Lessons of Segregation
Gina has a Master’s degree, lives in her own home, and has enjoyed moving up the corporate ladder in a variety of positions. When she was a child, her parents followed conventional wisdom and placed Gina in a residential “crippled children’s” school. She saw her family only once a month, and grew up surrounded by children with orthopedic disabilities, along with therapists, special educators, and doctors. She ultimately became accustomed to this “placement”—to the point that this sheltered, artificial setting seemed the norm, and life in the real world seemed strange. This school had high expectations for students, so Gina received an academic education that enabled her to move on to college.

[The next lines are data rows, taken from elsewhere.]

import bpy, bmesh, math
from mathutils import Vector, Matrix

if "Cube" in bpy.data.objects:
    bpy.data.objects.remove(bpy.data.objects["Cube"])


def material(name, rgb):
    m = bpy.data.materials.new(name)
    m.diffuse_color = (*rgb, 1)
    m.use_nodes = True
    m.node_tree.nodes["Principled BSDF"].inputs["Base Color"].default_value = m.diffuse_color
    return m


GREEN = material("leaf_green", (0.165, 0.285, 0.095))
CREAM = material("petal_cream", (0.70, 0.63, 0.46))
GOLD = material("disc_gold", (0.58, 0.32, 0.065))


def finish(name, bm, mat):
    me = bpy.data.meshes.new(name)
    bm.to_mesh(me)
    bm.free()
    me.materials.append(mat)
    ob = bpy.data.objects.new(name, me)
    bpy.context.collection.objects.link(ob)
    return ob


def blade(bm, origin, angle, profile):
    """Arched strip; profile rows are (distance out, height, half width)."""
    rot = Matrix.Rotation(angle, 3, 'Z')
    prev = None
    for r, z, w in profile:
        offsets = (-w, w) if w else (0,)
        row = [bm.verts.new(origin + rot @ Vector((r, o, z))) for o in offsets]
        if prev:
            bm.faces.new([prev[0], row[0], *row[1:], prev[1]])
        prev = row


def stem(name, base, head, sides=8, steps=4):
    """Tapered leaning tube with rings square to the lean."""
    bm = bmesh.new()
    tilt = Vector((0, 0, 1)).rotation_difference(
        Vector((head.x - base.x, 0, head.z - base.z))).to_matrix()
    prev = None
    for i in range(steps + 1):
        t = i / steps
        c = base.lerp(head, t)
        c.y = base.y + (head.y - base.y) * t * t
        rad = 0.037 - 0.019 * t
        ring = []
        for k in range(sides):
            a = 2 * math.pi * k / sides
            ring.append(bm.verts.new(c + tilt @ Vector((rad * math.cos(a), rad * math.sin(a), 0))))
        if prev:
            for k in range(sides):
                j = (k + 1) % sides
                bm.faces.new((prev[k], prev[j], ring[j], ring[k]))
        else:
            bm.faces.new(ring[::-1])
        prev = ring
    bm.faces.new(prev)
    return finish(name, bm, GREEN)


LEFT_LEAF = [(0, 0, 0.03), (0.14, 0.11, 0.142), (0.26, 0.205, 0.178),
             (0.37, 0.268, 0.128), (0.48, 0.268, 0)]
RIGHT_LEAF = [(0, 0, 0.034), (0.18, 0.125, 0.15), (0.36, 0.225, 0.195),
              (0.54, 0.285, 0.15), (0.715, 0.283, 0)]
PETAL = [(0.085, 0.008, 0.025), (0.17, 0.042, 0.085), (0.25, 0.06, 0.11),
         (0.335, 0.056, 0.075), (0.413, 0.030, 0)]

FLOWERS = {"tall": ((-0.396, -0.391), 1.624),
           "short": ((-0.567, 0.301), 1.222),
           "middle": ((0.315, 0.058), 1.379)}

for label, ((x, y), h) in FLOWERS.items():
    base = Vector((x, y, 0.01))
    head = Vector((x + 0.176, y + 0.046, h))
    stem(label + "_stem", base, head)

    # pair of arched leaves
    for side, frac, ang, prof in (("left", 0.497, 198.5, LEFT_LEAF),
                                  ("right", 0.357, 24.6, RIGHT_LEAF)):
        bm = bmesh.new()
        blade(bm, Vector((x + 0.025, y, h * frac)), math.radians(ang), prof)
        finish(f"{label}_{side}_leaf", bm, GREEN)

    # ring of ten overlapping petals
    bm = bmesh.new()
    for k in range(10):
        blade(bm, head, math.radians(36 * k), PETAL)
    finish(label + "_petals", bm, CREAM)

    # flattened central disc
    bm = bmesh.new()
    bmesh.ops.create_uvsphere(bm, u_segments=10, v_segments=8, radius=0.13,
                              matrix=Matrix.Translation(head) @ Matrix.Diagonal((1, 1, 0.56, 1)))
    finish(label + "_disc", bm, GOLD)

Outwardly successful, 42-year-old Gina struggles daily with the demons of segregation. Spending her formative years (ages 5-18) in a special, segregated environment caused deep wounds that have never healed, and they’re reopened regularly. When faced with any difficulties at work or with family, Gina automatically believes she’s at fault, incompetent, and unworthy; and she feels she doesn’t belong. Being segregated taught her that she didn’t belong—because of her disability, she wasn’t “good enough.” As an adult, this deeply-rooted emotional pain is almost too much to bear, and has created more difficulties for Gina than her disability. She’s currently in counseling, hoping to exorcise the demons that haunt her daily.
Brad has learned other lessons from segregation. He grew up at home with his family, but he never attended the same schools as his brother and sister. At age three, he was put on the special ed bus for the 45-minute ride to the special ed preschool. In later years, he never knew what grade he was in—a common occurrence when children with disabilities of various ages are grouped in the same special ed ungraded classroom. Click here to continue.
Where are our values, ethics, and morals? How can we look into the face of a person with a disability and tell him he doesn’t belong, and that a characteristic we call a disability is a valid justification for segregation?